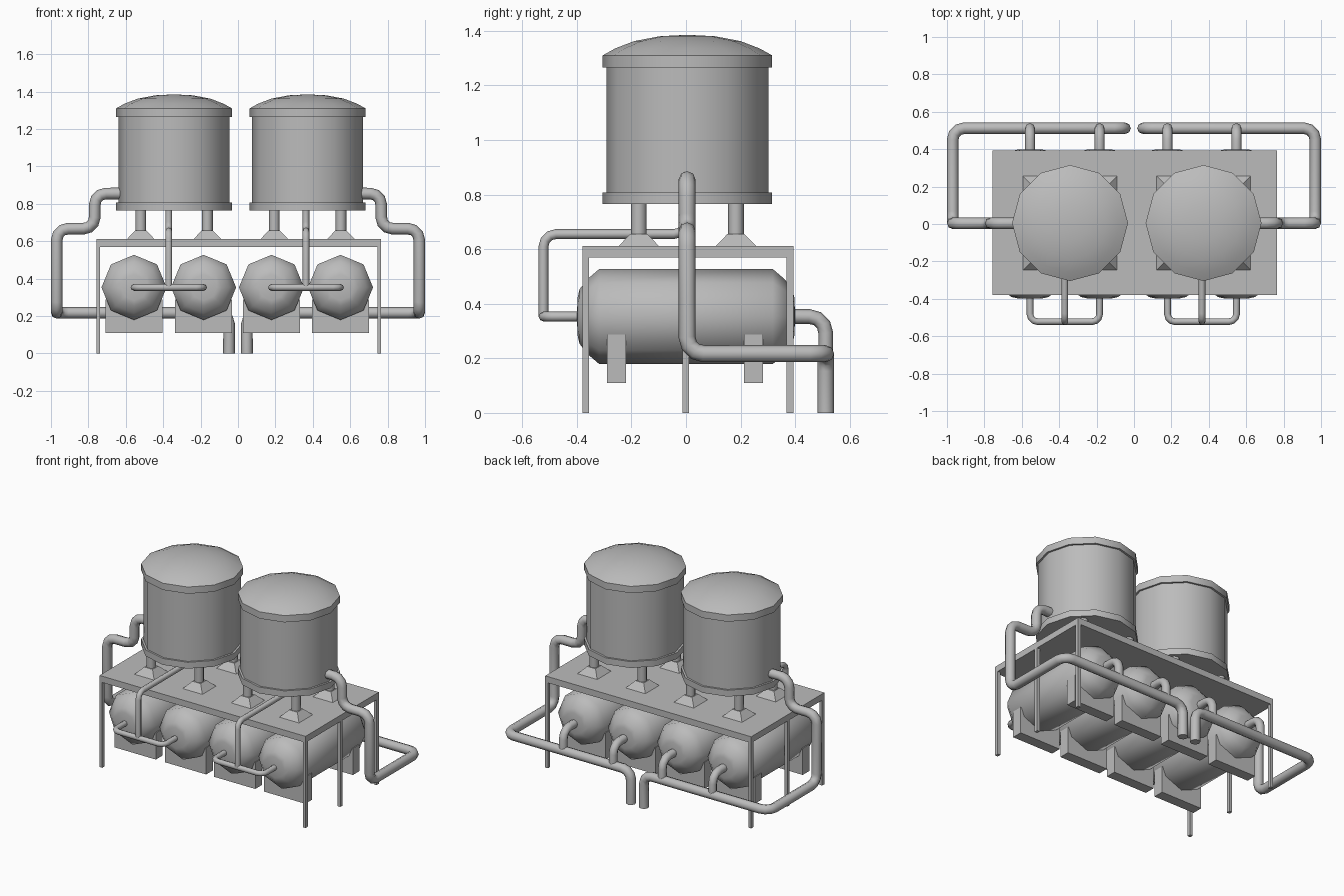
import bpy, bmesh, math
from mathutils import Vector

cube = bpy.data.objects.get("Cube")
if cube:
    bpy.data.objects.remove(cube, do_unlink=True)

grey = bpy.data.materials.new("plain grey")
grey.use_nodes = True
colour = (0.5, 0.5, 0.5, 1)
grey.diffuse_color = colour
grey.node_tree.nodes["Principled BSDF"].inputs["Base Color"].default_value = colour


def finish(name, bm, smooth=None):
    bmesh.ops.recalc_face_normals(bm, faces=bm.faces)
    mesh = bpy.data.meshes.new(name)
    bm.to_mesh(mesh)
    bm.free()
    mesh.materials.append(grey)
    obj = bpy.data.objects.new(name, mesh)
    bpy.context.collection.objects.link(obj)
    if smooth:
        bpy.ops.object.select_all(action='DESELECT')
        obj.select_set(True)
        bpy.context.view_layer.objects.active = obj
        bpy.ops.object.shade_smooth_by_angle(angle=math.radians(smooth))
    return obj


def box(name, low, high, top_scale=1):
    """Box between two corners; top_scale tapers it into a frustum."""
    bm = bmesh.new()
    bmesh.ops.create_cube(bm, size=1)
    low, high = Vector(low), Vector(high)
    for v in bm.verts:
        s = top_scale if v.co.z > 0 else 1
        v.co = (low + high) / 2 + Vector((v.co.x * s, v.co.y * s, v.co.z)) * (high - low)
    return finish(name, bm)


def lathe(name, profile, sides, centre, along_y=False, smooth=40):
    """Closed revolved solid from (radius, height) points."""
    bm = bmesh.new()
    rings = []
    for r, h in profile:
        ring = []
        for i in range(sides if r else 1):
            a = math.tau * i / sides
            p = Vector((r * math.cos(a), r * math.sin(a), h))
            if along_y:
                p = Vector((p.x, p.z, p.y))
            ring.append(bm.verts.new(p + Vector(centre)))
        rings.append(ring)
    for a, b in zip(rings, rings[1:]):
        for i in range(sides):
            j = (i + 1) % sides
            if len(a) == 1:
                bm.faces.new((a[0], b[i], b[j]))
            elif len(b) == 1:
                bm.faces.new((a[i], a[j], b[0]))
            else:
                bm.faces.new((a[i], a[j], b[j], b[i]))
    return finish(name, bm, smooth)


def pipe(name, points, radius, bend=0.06, steps=3):
    """Round pipe through corner points with rounded bends."""
    pts = [Vector(p) for p in points]
    path = [pts[0]]
    for a, b, c in zip(pts, pts[1:], pts[2:]):
        start = b + (a - b).normalized() * bend
        end = b + (c - b).normalized() * bend
        for k in range(steps + 1):
            t = math.pi / 2 * k / steps
            path.append(start + (b - start) * math.sin(t) + (end - b) * (1 - math.cos(t)))
    path.append(pts[-1])
    curve = bpy.data.curves.new(name, 'CURVE')
    curve.dimensions = '3D'
    curve.bevel_depth = radius
    curve.bevel_resolution = 2
    curve.use_fill_caps = True
    spline = curve.splines.new('POLY')
    spline.points.add(len(path) - 1)
    for sp, p in zip(spline.points, path):
        sp.co = (*p, 1)
    spline.use_smooth = True
    curve.materials.append(grey)
    obj = bpy.data.objects.new(name, curve)
    bpy.context.collection.objects.link(obj)


# Table and its six legs
X0, X1, Y0, Y1 = -0.757, 0.765, -0.38, 0.393
box("table_top", (X0, Y0, 0.57), (X1, Y1, 0.612))
for x in (X0, X1 - 0.02):
    for y in (Y0, -0.013, Y1 - 0.024):
        box("table_leg", (x, y, 0), (x + 0.02, y + 0.024, 0.58))

# Upright tanks: body, rims and dome in one profile
TANK = [(0, 0.765), (0.31, 0.765), (0.31, 0.807), (0.297, 0.807), (0.297, 1.265),
        (0.31, 1.265), (0.31, 1.31), (0.265, 1.335), (0.195, 1.362), (0.1, 1.38), (0, 1.385)]
# Lying tanks with rounded ends
END = [(0, 0.4), (0.07, 0.397), (0.1, 0.39), (0.138, 0.36), (0.174, 0.318)]
DRUM = [(r, -h) for r, h in END] + END[::-1]

TY = 0.005
for side, cx in ((-1, -0.342), (1, 0.372)):
    lathe("upright_tank", TANK, 12, (cx, TY, 0))

    # Posts on flared feet
    for dx in (-0.178, 0.178):
        for dy in (-0.178, 0.178):
            x, y = cx + dx, TY + dy
            box("post_foot", (x - 0.073, y - 0.073, 0.612), (x + 0.073, y + 0.073, 0.656), 0.42)
            lathe("tank_post", [(0, 0.64), (0.029, 0.64), (0.029, 0.77), (0, 0.77)], 8, (x, y, 0), smooth=50)

    # Lying tanks, cradles and rear outlets
    drums = [cx - 0.184 * 1.1, cx + 0.17] if side < 0 else [cx - 0.193, cx + 0.176]
    drums = [-0.556, -0.184] if side < 0 else [0.179, 0.548]
    for x in drums:
        lathe("lying_tank", DRUM, 8, (x, 0, 0.353), along_y=True, smooth=50)
        for y in (-0.255, 0.248):
            box("cradle", (x - 0.152, y - 0.035, 0.11), (x + 0.152, y + 0.035, 0.287))
        pipe("outlet_pipe", [(x, 0.38, 0.353), (x, 0.512, 0.353), (x, 0.512, 0.217)], 0.027)

    # Front feed pipes
    mid = sum(drums) / 2
    pipe("front_link_pipe", [(drums[0], -0.38, 0.353), (drums[0], -0.522, 0.353),
                             (drums[1], -0.522, 0.353), (drums[1], -0.38, 0.353)], 0.018, 0.04)
    pipe("front_feed_pipe", [(mid, -0.522, 0.353), (mid, -0.522, 0.655),
                             (mid, 0, 0.655), (mid, 0, 0.78)], 0.018, 0.045)

    # Long side pipe from the tank round to the drain
    pipe("side_pipe", [(cx + side * 0.27, 0.004, 0.855), (side * 0.766, 0.004, 0.855),
                       (side * 0.766, 0.004, 0.667), (side * 0.969, 0.004, 0.667),
                       (side * 0.969, 0.004, 0.217), (side * 0.969, 0.512, 0.217),
                       (side * 0.048, 0.512, 0.217), (side * 0.048, 0.512, 0)], 0.031)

▶ [Work request] Output the records above exactly, leaving out pictures.

▶ [Exercise answer]
import bpy, bmesh, math
from mathutils import Vector

cube = bpy.data.objects.get("Cube")
if cube:
    bpy.data.objects.remove(cube, do_unlink=True)

grey = bpy.data.materials.new("plain grey")
grey.use_nodes = True
colour = (0.5, 0.5, 0.5, 1)
grey.diffuse_color = colour
grey.node_tree.nodes["Principled BSDF"].inputs["Base Color"].default_value = colour


def finish(name, bm, smooth=None):
    bmesh.ops.recalc_face_normals(bm, faces=bm.faces)
    mesh = bpy.data.meshes.new(name)
    bm.to_mesh(mesh)
    bm.free()
    mesh.materials.append(grey)
    obj = bpy.data.objects.new(name, mesh)
    bpy.context.collection.objects.link(obj)
    if smooth:
        bpy.ops.object.select_all(action='DESELECT')
        obj.select_set(True)
        bpy.context.view_layer.objects.active = obj
        bpy.ops.object.shade_smooth_by_angle(angle=math.radians(smooth))
    return obj


def box(name, low, high, top_scale=1):
    """Box between two corners; top_scale tapers it into a frustum."""
    bm = bmesh.new()
    bmesh.ops.create_cube(bm, size=1)
    low, high = Vector(low), Vector(high)
    for v in bm.verts:
        s = top_scale if v.co.z > 0 else 1
        v.co = (low + high) / 2 + Vector((v.co.x * s, v.co.y * s, v.co.z)) * (high - low)
    return finish(name, bm)


def lathe(name, profile, sides, centre, along_y=False, smooth=40):
    """Closed revolved solid from (radius, height) points."""
    bm = bmesh.new()
    rings = []
    for r, h in profile:
        ring = []
        for i in range(sides if r else 1):
            a = math.tau * i / sides
            p = Vector((r * math.cos(a), r * math.sin(a), h))
            if along_y:
                p = Vector((p.x, p.z, p.y))
            ring.append(bm.verts.new(p + Vector(centre)))
        rings.append(ring)
    for a, b in zip(rings, rings[1:]):
        for i in range(sides):
            j = (i + 1) % sides
            if len(a) == 1:
                bm.faces.new((a[0], b[i], b[j]))
            elif len(b) == 1:
                bm.faces.new((a[i], a[j], b[0]))
            else:
                bm.faces.new((a[i], a[j], b[j], b[i]))
    return finish(name, bm, smooth)


def pipe(name, points, radius, bend=0.06, steps=3):
    """Round pipe through corner points with rounded bends."""
    pts = [Vector(p) for p in points]
    path = [pts[0]]
    for a, b, c in zip(pts, pts[1:], pts[2:]):
        start = b + (a - b).normalized() * bend
        end = b + (c - b).normalized() * bend
        for k in range(steps + 1):
            t = math.pi / 2 * k / steps
            path.append(start + (b - start) * math.sin(t) + (end - b) * (1 - math.cos(t)))
    path.append(pts[-1])
    curve = bpy.data.curves.new(name, 'CURVE')
    curve.dimensions = '3D'
    curve.bevel_depth = radius
    curve.bevel_resolution = 2
    curve.use_fill_caps = True
    spline = curve.splines.new('POLY')
    spline.points.add(len(path) - 1)
    for sp, p in zip(spline.points, path):
        sp.co = (*p, 1)
    spline.use_smooth = True
    curve.materials.append(grey)
    obj = bpy.data.objects.new(name, curve)
    bpy.context.collection.objects.link(obj)


# Table and its six legs
X0, X1, Y0, Y1 = -0.757, 0.765, -0.38, 0.393
box("table_top", (X0, Y0, 0.57), (X1, Y1, 0.612))
for x in (X0, X1 - 0.02):
    for y in (Y0, -0.013, Y1 - 0.024):
        box("table_leg", (x, y, 0), (x + 0.02, y + 0.024, 0.58))

# Upright tanks: body, rims and dome in one profile
TANK = [(0, 0.765), (0.31, 0.765), (0.31, 0.807), (0.297, 0.807), (0.297, 1.265),
        (0.31, 1.265), (0.31, 1.31), (0.265, 1.335), (0.195, 1.362), (0.1, 1.38), (0, 1.385)]
# Lying tanks with rounded ends
END = [(0, 0.4), (0.07, 0.397), (0.1, 0.39), (0.138, 0.36), (0.174, 0.318)]
DRUM = [(r, -h) for r, h in END] + END[::-1]

TY = 0.005
for side, cx in ((-1, -0.342), (1, 0.372)):
    lathe("upright_tank", TANK, 12, (cx, TY, 0))

    # Posts on flared feet
    for dx in (-0.178, 0.178):
        for dy in (-0.178, 0.178):
            x, y = cx + dx, TY + dy
            box("post_foot", (x - 0.073, y - 0.073, 0.612), (x + 0.073, y + 0.073, 0.656), 0.42)
            lathe("tank_post", [(0, 0.64), (0.029, 0.64), (0.029, 0.77), (0, 0.77)], 8, (x, y, 0), smooth=50)

    # Lying tanks, cradles and rear outlets
    drums = [cx - 0.184 * 1.1, cx + 0.17] if side < 0 else [cx - 0.193, cx + 0.176]
    drums = [-0.556, -0.184] if side < 0 else [0.179, 0.548]
    for x in drums:
        lathe("lying_tank", DRUM, 8, (x, 0, 0.353), along_y=True, smooth=50)
        for y in (-0.255, 0.248):
            box("cradle", (x - 0.152, y - 0.035, 0.11), (x + 0.152, y + 0.035, 0.287))
        pipe("outlet_pipe", [(x, 0.38, 0.353), (x, 0.512, 0.353), (x, 0.512, 0.217)], 0.027)

    # Front feed pipes
    mid = sum(drums) / 2
    pipe("front_link_pipe", [(drums[0], -0.38, 0.353), (drums[0], -0.522, 0.353),
                             (drums[1], -0.522, 0.353), (drums[1], -0.38, 0.353)], 0.018, 0.04)
    pipe("front_feed_pipe", [(mid, -0.522, 0.353), (mid, -0.522, 0.655),
                             (mid, 0, 0.655), (mid, 0, 0.78)], 0.018, 0.045)

    # Long side pipe from the tank round to the drain
    pipe("side_pipe", [(cx + side * 0.27, 0.004, 0.855), (side * 0.766, 0.004, 0.855),
                       (side * 0.766, 0.004, 0.667), (side * 0.969, 0.004, 0.667),
                       (side * 0.969, 0.004, 0.217), (side * 0.969, 0.512, 0.217),
                       (side * 0.048, 0.512, 0.217), (side * 0.048, 0.512, 0)], 0.031)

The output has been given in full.